(Beginning of TASK INPUT)

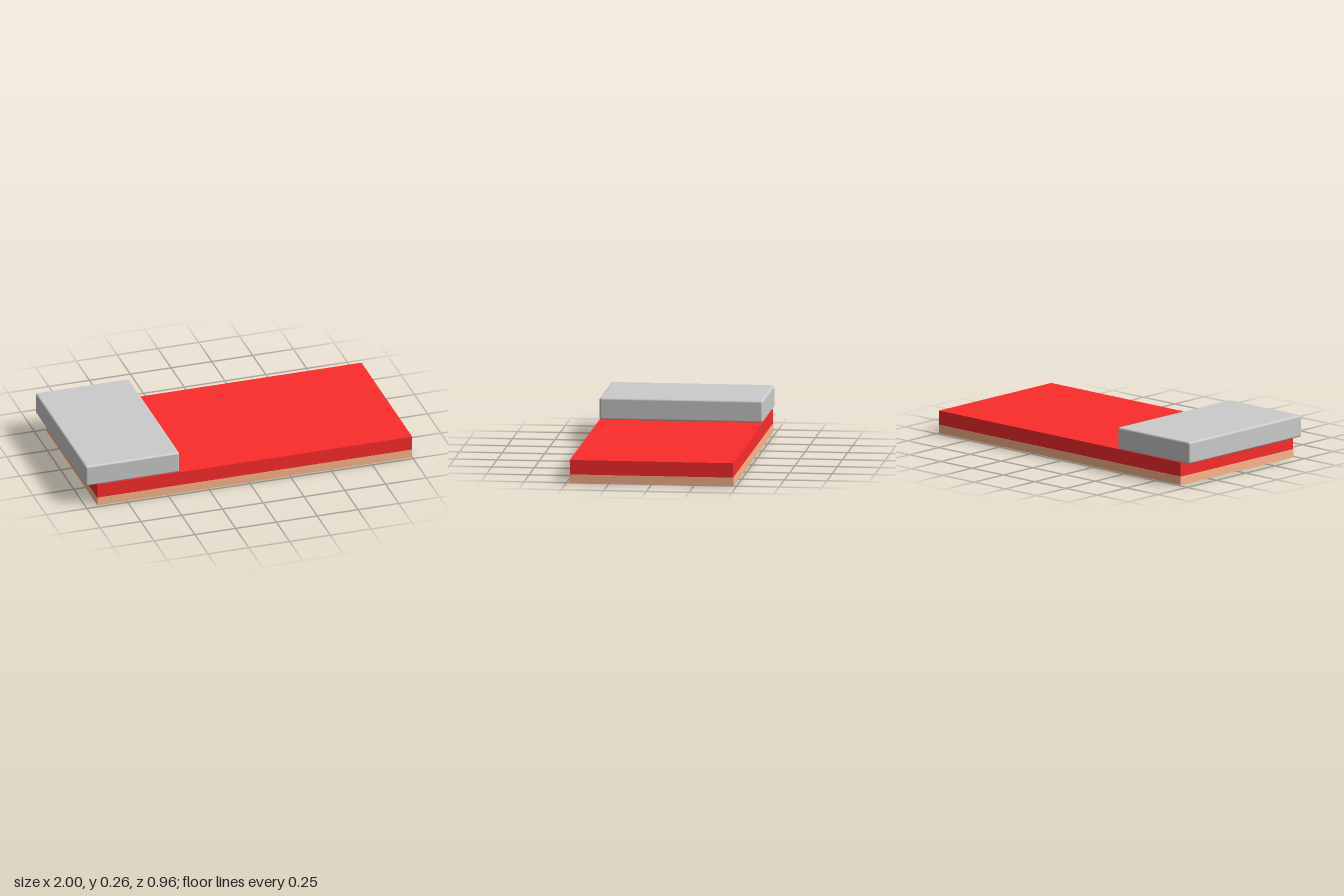
import * as THREE from 'three';
import { RoundedBoxGeometry } from 'three/addons/geometries/RoundedBoxGeometry.js';

// Box mesh spanning the given [min, max] ranges; radius > 0 softens its edges
function block(name, color, [x0, x1], [y0, y1], [z0, z1], radius = 0) {
  const size = [x1 - x0, y1 - y0, z1 - z0];
  const geometry = radius
    ? new RoundedBoxGeometry(...size, 3, radius)
    : new THREE.BoxGeometry(...size);
  const mesh = new THREE.Mesh(geometry, new THREE.MeshStandardMaterial({ color }));
  mesh.name = name;
  mesh.position.set((x0 + x1) / 2, (y0 + y1) / 2, (z0 + z1) / 2);
  return mesh;
}

export function createModel() {
  const bed = new THREE.Group();
  bed.name = 'bed';

  // Wooden base slab
  bed.add(block('base', 0xffb68b, [-0.93, 0.997], [0, 0.05], [-0.482, 0.482]));

  // Mattress with red cover
  bed.add(block('mattress', 0xfc2b2b, [-0.93, 1], [0.05, 0.135], [-0.48, 0.48]));

  // Pillow overhanging the head end
  bed.add(block('pillow', 0xcccccc, [-1, -0.425], [0.135, 0.265], [-0.48, 0.48], 0.012));

  return bed;
}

(End of TASK INPUT)

The answer should be one number: how many lines in the data contain the word "mesh".

5